I guess we have to blame Bill Carter for writing two such excellent books about the inner workings of these things that were incredibly readable and made it all seem more dramatic than it really is. Because when you look at it, the differences in the ratings of these shows are pretty small. It’s not like the Patriots and the Falcons where one definitely won and the other definitely lost.
It’s weird to me. I don’t fully understand it, either. Because when you like a TV show — a sitcom, let’s say — you don’t constantly frame the praise for that against other sitcoms. But it does seem like that’s one of the traps of talking about late-night TV. And it’s unfortunate because I do think the people who do shows like this have an appreciation for how hard they are and we all therefore have an appreciation for the work each other is doing.
Before I let you go, I have to ask about the 2011 White House Correspondents Dinner and the role it supposedly played in convincing Trump to run for president. I feel like you’ll probably be asked about this in every interview until the day you die but: Any regrets about mocking poor Donald so much?
I don’t have any regrets about that night, and in general I think the only way I would feel bad right now is, if given the opportunity that I had leading up to the election, if I had said less about what I felt about Donald Trump. Then I would feel regret.
In 2011, that was the heart of the birther nonsense and that’s probably why I was particularly angry when it came up again during the election and he tried to excuse that behavior. That really brought me back to 2011. I thought he made himself a very fair target and I have no regret about it. Even if that is true, that it was beginning of this narrative, I can’t say it wasn’t a really fun night.
Do you really think that’s true though, that he decided to run because you and Obama embarrassed him?
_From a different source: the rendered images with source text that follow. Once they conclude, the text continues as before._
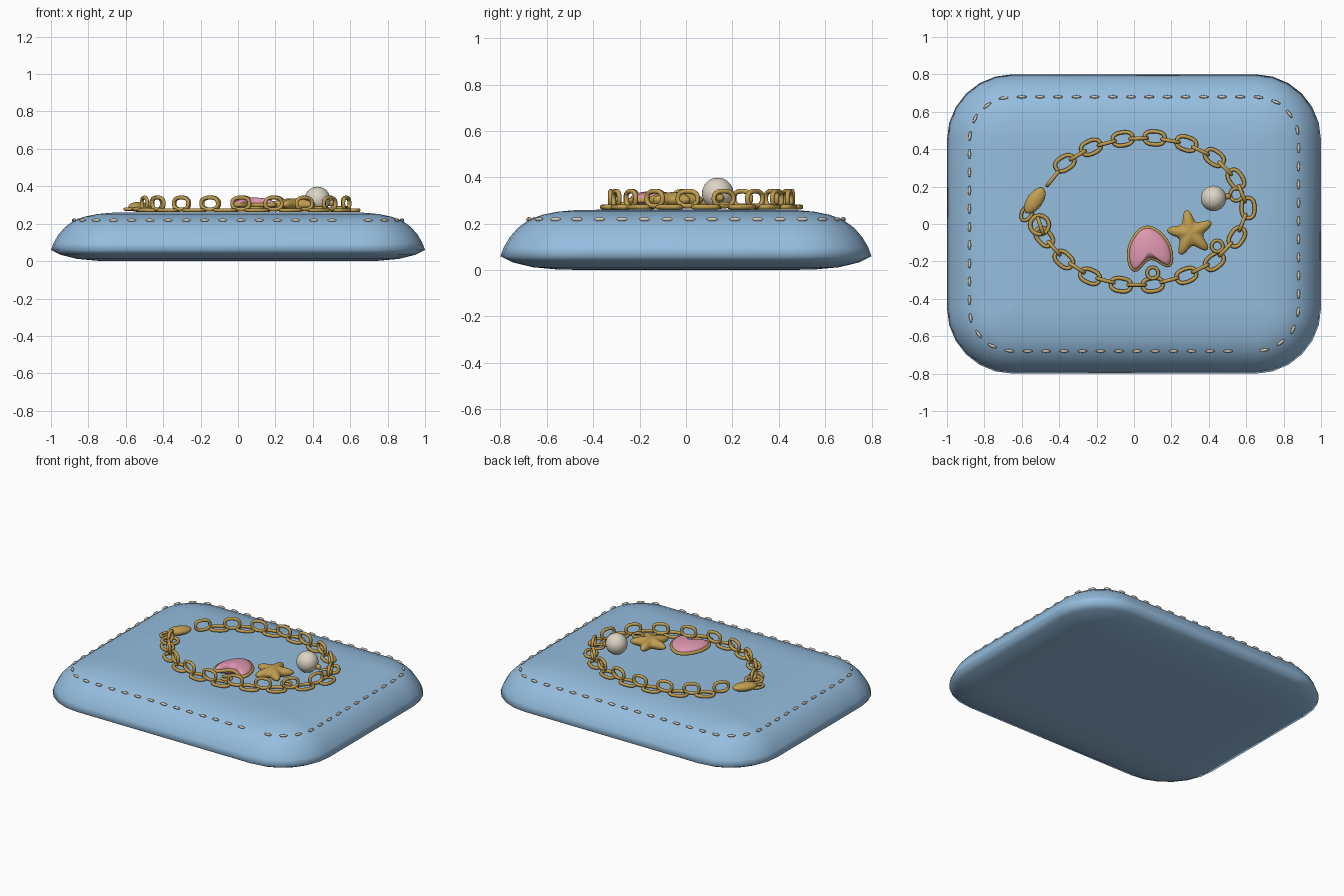
import bpy, bmesh
from math import sin, cos, pi, radians, atan2, copysign
from mathutils import Vector, Matrix

if "Cube" in bpy.data.objects:
    bpy.data.objects.remove(bpy.data.objects["Cube"], do_unlink=True)


def material(name, rgb):
    m = bpy.data.materials.new(name)
    m.use_nodes = True
    m.diffuse_color = (*rgb, 1)
    bsdf = m.node_tree.nodes["Principled BSDF"]
    bsdf.inputs["Base Color"].default_value = (*rgb, 1)
    return m


BLUE = material("soft blue fabric", (0.30, 0.51, 0.73))
GOLD = material("gold", (0.53, 0.34, 0.08))
PINK = material("pink enamel", (0.74, 0.31, 0.43))
PEARL = material("pearl cream", (0.72, 0.66, 0.56))
THREAD = material("thread cream", (0.65, 0.60, 0.50))


def mesh_from(name, verts, faces, mat, smooth=True):
    me = bpy.data.meshes.new(name)
    me.from_pydata([tuple(v) for v in verts], [], faces)
    bm = bmesh.new()
    bm.from_mesh(me)
    bmesh.ops.recalc_face_normals(bm, faces=bm.faces)
    bm.to_mesh(me)
    bm.free()
    me.polygons.foreach_set("use_smooth", [smooth] * len(me.polygons))
    me.materials.append(mat)
    return me


def place(name, me, matrix=Matrix()):
    ob = bpy.data.objects.new(name, me)
    ob.matrix_world = matrix
    bpy.context.collection.objects.link(ob)
    return ob


def loft(name, rings, mat):
    """Skin a stack of equal rings and cap both ends."""
    n = len(rings[0])
    verts = [v for r in rings for v in r]
    faces = [(k * n + i, k * n + (i + 1) % n, (k + 1) * n + (i + 1) % n, (k + 1) * n + i)
             for k in range(len(rings) - 1) for i in range(n)]
    faces += [tuple(range(n)), tuple(range(len(verts) - n, len(verts)))]
    return mesh_from(name, verts, faces, mat)


def tube(name, path, radius, mat, sides=8):
    """Round wire along a closed flat path."""
    n, verts = len(path), []
    for i, (x, y) in enumerate(path):
        t = Vector(path[(i + 1) % n]) - Vector(path[i - 1])
        t.normalize()
        for s in range(sides):
            a = 2 * pi * s / sides
            verts.append((x + t.y * radius * cos(a), y - t.x * radius * cos(a), radius * sin(a)))
    faces = [(i * sides + s, i * sides + (s + 1) % sides,
              (i + 1) % n * sides + (s + 1) % sides, (i + 1) % n * sides + s)
             for i in range(n) for s in range(sides)]
    return mesh_from(name, verts, faces, mat)


def ball(name, mat, u=24, v=14, smooth=True):
    me = bpy.data.meshes.new(name)
    bm = bmesh.new()
    bmesh.ops.create_uvsphere(bm, u_segments=u, v_segments=v, radius=1)
    for f in bm.faces:
        f.smooth = smooth
    bm.to_mesh(me)
    bm.free()
    me.materials.append(mat)
    return me


def pose(x, y, z, turn=0, tilt=0, scale=(1, 1, 1)):
    return (Matrix.Translation((x, y, z)) @ Matrix.Rotation(turn, 4, "Z")
            @ Matrix.Rotation(tilt, 4, "X") @ Matrix.Diagonal((*scale, 1)))


def oval(a, b, n=24, power=1.0):
    def p(v):
        return copysign(abs(v) ** power, v)
    return [(a * p(cos(2 * pi * i / n)), b * p(sin(2 * pi * i / n))) for i in range(n)]


def rounded_rect(inset, seg=6):
    hx, hy, r = 1 - inset, 0.8 - inset, max(0.35 - inset, 0.03)
    pts = []
    for q, (sx, sy) in enumerate([(1, 1), (-1, 1), (-1, -1), (1, -1)]):
        for k in range(seg + 1):
            a = (q + k / seg) * pi / 2
            pts.append((sx * (hx - r) + r * cos(a), sy * (hy - r) + r * sin(a)))
    return pts


# Cushion: rounded rectangles stacked along a pillow profile
profile = [(0.4, 0), (0.25, 0.002), (0.14, 0.012), (0.05, 0.034), (0, 0.06), (0.015, 0.1),
           (0.04, 0.142), (0.075, 0.182), (0.12, 0.215), (0.18, 0.238), (0.25, 0.252),
           (0.33, 0.259), (0.42, 0.26)]
place("cushion", loft("cushion", [[(x, y, z) for x, y in rounded_rect(d)]
                                  for d, z in profile], BLUE))

# Stitches: evenly spaced round the cushion edge, with a gap at the start
seam = [Vector(p) for p in rounded_rect(0.12)]
start = Vector((0.6, -0.68))
seam = [start, *seam[-7:], *seam[:-7], start]
total = sum((b - a).length for a, b in zip(seam, seam[1:]))
stitch = ball("stitch", THREAD, 6, 4)
count = 60
for i in range(1, count):
    d = total * i / count
    for a, b in zip(seam, seam[1:]):
        step = (b - a).length
        if d <= step:
            break
        d -= step
    p, t = a.lerp(b, d / step), b - a
    place("stitch", stitch, pose(p.x, p.y, 0.219, atan2(t.y, t.x), 0, (0.028, 0.009, 0.009)))

# Chain: flat links joined by upright links
spots = [(-0.37, 0.325), (-0.23, 0.41), (-0.06, 0.455), (0.11, 0.46), (0.28, 0.43),
         (0.43, 0.355), (0.545, 0.24), (0.61, 0.085), (0.55, -0.07), (0.43, -0.2),
         (0.28, -0.275), (0.1, -0.325), (-0.07, -0.325), (-0.235, -0.28),
         (-0.375, -0.19), (-0.48, -0.07)]
spots = [Vector(p) for p in spots]
flat_link = tube("flat_link", oval(0.054, 0.035, 24, 0.8), 0.0105, GOLD)
upright_link = tube("upright_link", oval(0.046, 0.032, 24, 0.8), 0.0105, GOLD)
last = len(spots) - 1
for i, p in enumerate(spots):
    t = spots[min(i + 1, last)] - spots[max(i - 1, 0)]
    place("flat_link", flat_link, pose(p.x, p.y, 0.272, atan2(t.y, t.x)))
clasp_end, ring_end = Vector((-0.5, 0.16)), Vector((-0.52, 0.05))
for a, b in zip([clasp_end, *spots], [*spots, ring_end]):
    m, t = (a + b) / 2, b - a
    place("upright_link", upright_link, pose(m.x, m.y, 0.308, atan2(t.y, t.x), pi / 2))

# Clasp with its hook and end ring
gold_ball = ball("clasp", GOLD)
place("clasp", gold_ball, pose(-0.53, 0.125, 0.29, radians(55), 0, (0.08, 0.042, 0.027)))
place("clasp_hook", tube("clasp_hook", oval(0.045, 0.026), 0.009, GOLD),
      pose(-0.572, 0.06, 0.278, radians(60)))
place("end_ring", tube("end_ring", oval(0.05, 0.05), 0.011, GOLD), pose(-0.505, -0.005, 0.278))

# Jump rings holding the charms
for x, y, r in [(0.1, -0.262, 0.03), (0.445, -0.118, 0.03), (0.547, 0.157, 0.033)]:
    place("jump_ring", tube("jump_ring", oval(r, r), 0.009, GOLD), pose(x, y, 0.285))

# Pearl charm with cap
place("pearl", ball("pearl", PEARL, 32, 18), pose(0.425, 0.137, 0.33, 0, 0, (0.068,) * 3))
place("pearl_cap", gold_ball, pose(0.497, 0.148, 0.31, 0, 0, (0.022, 0.017, 0.017)))


def puff(name, outline, half, mat, steps=7):
    """Pillow-shaped solid that swells from a flat outline."""
    rings = []
    for k in range(-steps, steps + 1):
        a = k / steps * pi / 2 * 0.97
        rings.append([(x * cos(a), y * cos(a), half * sin(a)) for x, y in outline])
    return loft(name, rings, mat)


# Heart charm: pink enamel in a gold rim, point facing the back
heart = []
for i in range(48):
    t = 2 * pi * (i + 0.5) / 48
    up = 13 * cos(t) - 5 * cos(2 * t) - 2 * cos(3 * t) - cos(4 * t)
    heart.append((16 * sin(t) * 0.0070, -up * 0.0074))
turn = radians(8)
place("heart_enamel", puff("heart_enamel", heart, 0.036, PINK), pose(0.082, -0.145, 0.304, turn))
place("heart_rim", tube("heart_rim", heart, 0.0115, GOLD), pose(0.082, -0.145, 0.3, turn))

# Star charm: soft five-pointed puff
star = []
for i in range(60):
    a = 2 * pi * i / 60
    r = 0.093 + 0.029 * cos(5 * a) + 0.005 * cos(10 * a)
    star.append((r * cos(a), r * sin(a)))
place("star", puff("star", star, 0.034, GOLD), pose(0.302, -0.05, 0.302, radians(28)))
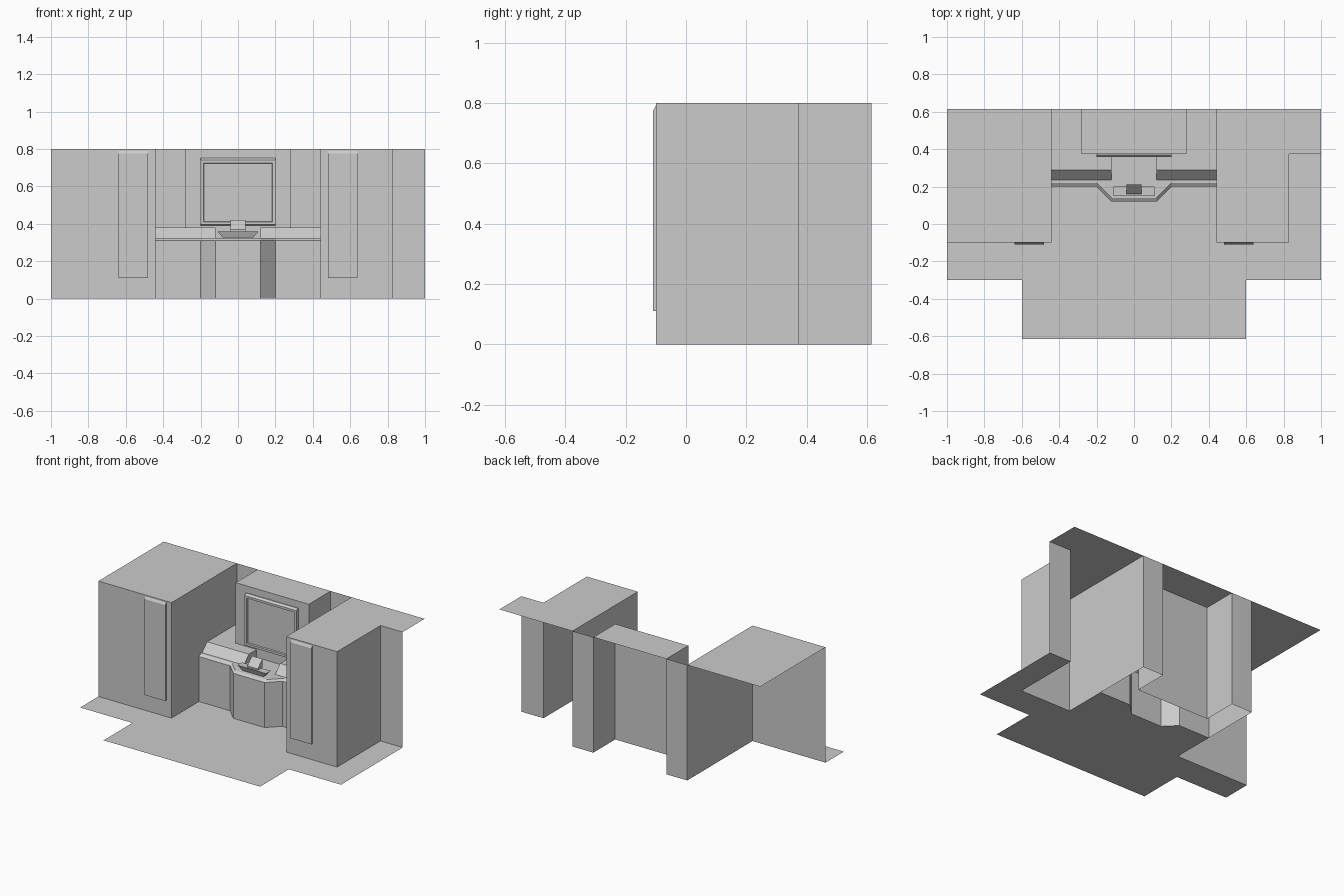
import bpy
import bmesh

cube = bpy.data.objects.get("Cube")
if cube:
    bpy.data.objects.remove(cube, do_unlink=True)

grey = bpy.data.materials.new("light grey")
grey.use_nodes = True
grey.diffuse_color = (0.6, 0.6, 0.6, 1)
grey.node_tree.nodes["Principled BSDF"].inputs["Base Color"].default_value = (0.6, 0.6, 0.6, 1)

H, BACK, BOX, FRONT = 0.8, 0.615, 0.375, -0.1   # height and main depths
DESK, TOP = 0.325, 0.38                         # worktop and rear shelf heights


def finish(name, bm, closed=False):
    bmesh.ops.remove_doubles(bm, verts=bm.verts, dist=0.0001)
    if closed:
        bmesh.ops.recalc_face_normals(bm, faces=bm.faces)
    mesh = bpy.data.meshes.new(name)
    bm.to_mesh(mesh)
    bm.free()
    mesh.materials.append(grey)
    obj = bpy.data.objects.new(name, mesh)
    bpy.context.collection.objects.link(obj)
    return obj


def face(bm, pts):
    return bm.faces.new([bm.verts.new(p) for p in pts])


def flat(bm, outline, z):
    """Horizontal polygon that faces up."""
    f = face(bm, [(x, y, z) for x, y in outline])
    f.normal_update()
    if f.normal.z < 0:
        f.normal_flip()


def loft(bm, low, high):
    """Strip of quads between two paths of equal length."""
    for i in range(len(low) - 1):
        face(bm, [low[i], low[i + 1], high[i + 1], high[i]])


def mirrored(half):
    """Complete a left-right symmetric path from its -x half."""
    return half + [(-x, y) for x, y in reversed(half)]


def level(path, z):
    return [(x, y, z) for x, y in path]


def extrude_x(name, profile, x0, x1):
    """Solid with a (y, z) profile running along x."""
    bm = bmesh.new()
    loop = profile + profile[:1]
    loft(bm, [(x0, y, z) for y, z in loop], [(x1, y, z) for y, z in loop])
    for x in (x0, x1):
        face(bm, [(x, y, z) for y, z in profile])
    return finish(name, bm, True)


# Floor, cut away beneath the cabinets and the desk
desk_path = mirrored([(-0.44, 0.2), (-0.2, 0.2), (-0.12, 0.12)])
bm = bmesh.new()
flat(bm, mirrored([(-1, -0.3), (-0.6, -0.3), (-0.6, -BACK)])
     + [(1, BOX), (0.83, BOX), (0.83, FRONT), (0.44, FRONT)]
     + desk_path[::-1] + [(-0.44, FRONT), (-1, FRONT)], 0)
finish("floor", bm)

# Continuous wall line around cabinets, niches and the central box
bm = bmesh.new()
walls = mirrored([(-0.44, FRONT), (-0.44, BACK), (-0.28, BACK), (-0.28, BOX)])
walls = [(-1, FRONT)] + walls + [(0.83, FRONT), (0.83, BOX), (1, BOX)]
loft(bm, level(walls, 0), level(walls, H))
finish("walls", bm)

# Tops
tops = {
    "right_cabinet_top": [(-1, FRONT), (-0.44, FRONT), (-0.44, BACK), (-1, BACK)],
    "left_cabinet_top": [(0.44, FRONT), (0.83, FRONT), (0.83, BOX), (1, BOX),
                         (1, BACK), (0.44, BACK)],
    "central_box_top": [(-0.28, BOX), (0.28, BOX), (0.28, BACK), (-0.28, BACK)],
}
for name, outline in tops.items():
    bm = bmesh.new()
    flat(bm, outline, H)
    finish(name, bm)

# Desk: front panels, chamfered edge, worktop
bm = bmesh.new()
edge = [(x, y + 0.02) for x, y in desk_path]
loft(bm, level(desk_path, 0), level(desk_path, 0.312))
loft(bm, level(desk_path, 0.312), level(edge, DESK))
flat(bm, edge + mirrored([(0.44, 0.235), (0.12, 0.235), (0.12, BOX)]), DESK)
# Sloped consoles and rear shelf on both sides
for s in (-1, 1):
    xs = sorted((s * 0.12, s * 0.44))
    loft(bm, [(x, 0.235, DESK) for x in xs], [(x, 0.29, TOP) for x in xs])
    flat(bm, [(s * x, y) for x, y in [(0.12, 0.29), (0.44, 0.29), (0.44, BACK),
                                      (0.28, BACK), (0.28, BOX), (0.12, BOX)]], TOP)
    cheek = [(s * 0.12, y, z) for y, z in
             [(0.235, DESK), (0.29, TOP), (BOX, TOP), (BOX, DESK)]]
    face(bm, cheek if s > 0 else cheek[::-1])
finish("desk", bm)

# Keypad with flared sides and its small upright display
bm = bmesh.new()
low = level([(-0.08, 0.165), (0.08, 0.165), (0.08, 0.2), (-0.08, 0.2)], DESK)
high = level([(-0.11, 0.15), (0.11, 0.15), (0.11, 0.2), (-0.11, 0.2)], 0.36)
loft(bm, low + low[:1], high + high[:1])
face(bm, high)
finish("keypad", bm, True)
extrude_x("small_display", [(0.16, 0.36), (0.16, 0.37), (0.21, 0.42), (0.21, 0.36)], -0.04, 0.04)

# Door plates with a bevelled upper edge
for name, x in (("right_door_plate", -0.56), ("left_door_plate", 0.56)):
    extrude_x(name, [(FRONT, 0.11), (FRONT - 0.009, 0.11), (FRONT - 0.009, 0.775),
                     (FRONT, 0.79)], x - 0.08, x + 0.08)

# Wall screen: bevelled frame with a recessed panel
frame = extrude_x("wall_screen", [(BOX, 0.39), (0.357, 0.395), (0.357, 0.74), (0.37, 0.752),
                                  (BOX, 0.752)], -0.2, 0.2)
bm = bmesh.new()
bm.from_mesh(frame.data)
bm.normal_update()
front = [min(bm.faces, key=lambda f: f.calc_center_median().y)]
bmesh.ops.inset_region(bm, faces=front, thickness=0.022)
bmesh.ops.inset_region(bm, faces=front, thickness=0.004, depth=-0.01)
bm.to_mesh(frame.data)
bm.free()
I mean, look, it was a real bad night for him. I also should stress this: It’s the biggest “fuck you” to me that I made fun of him that night and five years later he was president. And I really tip my cap. The amount of people that told me that night, “That’s the end of him, thanks to you” — and, you know, he showed us all. So there’s a lot of things about him where I think he’s a liar and I think that he’s disingenuous but if he ever said, “I showed the smug fucker Seth Meyers,” that would be a 100 percent truth.